by KRISHNADEV CALAMUR
September 12, 2013
So it seemed Libya’s oil industry had survived intact and wouldn’t be roiling international markets. As recently as April, the country was producing 1.4 million barrels per day, just a bit off its pre-war levels.
But now the oil sector is crippled by strikes; its crude exports are down to a trickle; and the country is running out of money to pay civil servants.
An Unexpected Hit
Worker strikes in Africa’s largest oil producer first began in May, but that labor dispute was quickly resolved.
“It came out of nowhere,” says Stuart Elliott, a senior managing editor at Platts, a news organization that covers the global energy sector.
Then in mid-July, armed guards took over the oil terminals in the coastal northeast that they were supposed to protect. The bulk of Libya’s oil is produced in the east. The oil is carried by pipelines to these terminals on the Mediterranean coast and are then exported. But the government no longer had control of the terminals, so production fell, as did exports.
At the same time, tribespeople took control of two fields in the country’s south. This meant little oil could flow to the terminals on the nation’s northwest coast.
The demands of the strikers and the tribespeople range from more pay, to more jobs to protests over corruption.
“These are two separate groups of people. No one knows who’s in charge of what,” Elliott says. “It’s a double whammy.”

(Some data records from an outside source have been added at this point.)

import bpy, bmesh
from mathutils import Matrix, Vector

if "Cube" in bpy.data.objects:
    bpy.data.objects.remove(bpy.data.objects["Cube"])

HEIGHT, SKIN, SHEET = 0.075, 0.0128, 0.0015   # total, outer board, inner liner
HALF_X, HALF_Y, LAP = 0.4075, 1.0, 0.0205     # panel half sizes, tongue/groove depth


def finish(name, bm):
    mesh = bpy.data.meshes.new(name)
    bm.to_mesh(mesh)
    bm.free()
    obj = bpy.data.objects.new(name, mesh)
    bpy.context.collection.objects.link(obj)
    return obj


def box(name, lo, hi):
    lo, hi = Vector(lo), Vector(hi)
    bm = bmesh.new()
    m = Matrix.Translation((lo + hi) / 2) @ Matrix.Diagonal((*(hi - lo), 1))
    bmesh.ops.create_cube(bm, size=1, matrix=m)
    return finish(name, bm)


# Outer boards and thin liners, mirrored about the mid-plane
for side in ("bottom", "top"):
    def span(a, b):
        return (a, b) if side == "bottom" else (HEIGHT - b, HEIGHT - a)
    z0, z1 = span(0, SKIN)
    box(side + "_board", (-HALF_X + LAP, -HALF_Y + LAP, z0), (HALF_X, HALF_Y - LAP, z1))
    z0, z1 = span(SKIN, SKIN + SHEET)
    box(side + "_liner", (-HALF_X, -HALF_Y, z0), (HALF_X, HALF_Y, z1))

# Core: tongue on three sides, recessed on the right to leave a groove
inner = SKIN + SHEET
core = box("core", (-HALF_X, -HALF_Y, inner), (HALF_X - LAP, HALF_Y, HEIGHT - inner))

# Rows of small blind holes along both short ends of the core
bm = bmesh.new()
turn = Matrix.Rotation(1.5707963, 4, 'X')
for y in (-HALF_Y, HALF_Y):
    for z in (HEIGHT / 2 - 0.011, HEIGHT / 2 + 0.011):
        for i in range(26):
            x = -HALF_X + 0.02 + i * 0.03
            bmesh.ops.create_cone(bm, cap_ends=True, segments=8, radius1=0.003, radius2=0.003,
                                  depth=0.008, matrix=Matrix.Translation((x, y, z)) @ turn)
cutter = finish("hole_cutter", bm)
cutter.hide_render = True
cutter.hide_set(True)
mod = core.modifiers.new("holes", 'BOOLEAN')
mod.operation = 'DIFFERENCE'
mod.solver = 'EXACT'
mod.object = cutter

The protests have had their effect: In early September, Libya’s output fell to just 150,000 barrels per day, though it has the capacity to produce 1.6 million barrels per day. Exports fell to 80,000 barrels per day.
The challenges in the oil sector are in many ways reflective of the challenges facing Libya. The heady days of post-Gadhafi optimism have given way to the troubles that have accompanied political developments across many Arab Spring countries. Libya’s central government, army and police are weak; armed militias are influential in large parts of the country.
“It’s really hurt the country,” says Frederic Wehrey, a former U.S. military attaché in Libya who is now a senior associate at the Carnegie Endowment for International Peace.
He says he is worried because the militias are paid by the government, but with the oil money, which accounts for 60 percent of gross domestic product. With oil revenue on the decline, he says, “it’s hard to say what will happen.”
Libya’s finance minister says the country is losing $130 million a day because of the disruption, but he adds there’s enough money to pay salaries at least until the end of the year.
Impact On World Markets
Oil prices spiked last month amid news of the Libyan protests, but have fallen since then, partly offset by increased production from fellow OPEC member Saudi Arabia.
“The market can cope without Libyan oil,” Platts’ Elliott says, but he points out that when Libyan production was halted during the civil war that toppled Gadhafi, Western governments released emergency oil stocks to balance the market.
The implications for Libya are more severe: Customers could start looking elsewhere for crude.
“You can’t rely on Libya in the short-term and even in the medium-term,” Elliott says. “There are no guarantees it won’t be shut down again.”
In a bid to end the disruption, Prime Minister Ali Zeidan hinted this week at military action — a move that could deepen divisions in a country already split along tribal and regional lines.
Elliott says that could only make matters worse.
“For Libya,” he says, “it’s looking pretty bleak.”
Western Countries Offer Assistance
The Carnegie Endowment’s Wehrey says there is a “bright light” despite the seeming doom and gloom.
“The situation has spurred the U.S. and other Western governments to play more of a role in the security situation,” he says.
Some NATO members have agreed to train a Libyan military force; the U.S. says it’s committed to training Libyan soldiers.
Wehrey also say that while the unrest could worsen, Libya won’t likely slide into civil war.
“The saving grace is that there is a balance of weakness between all these groups,” he says. “No one group dominates the others — and there’s a tenuous need for interdependence.”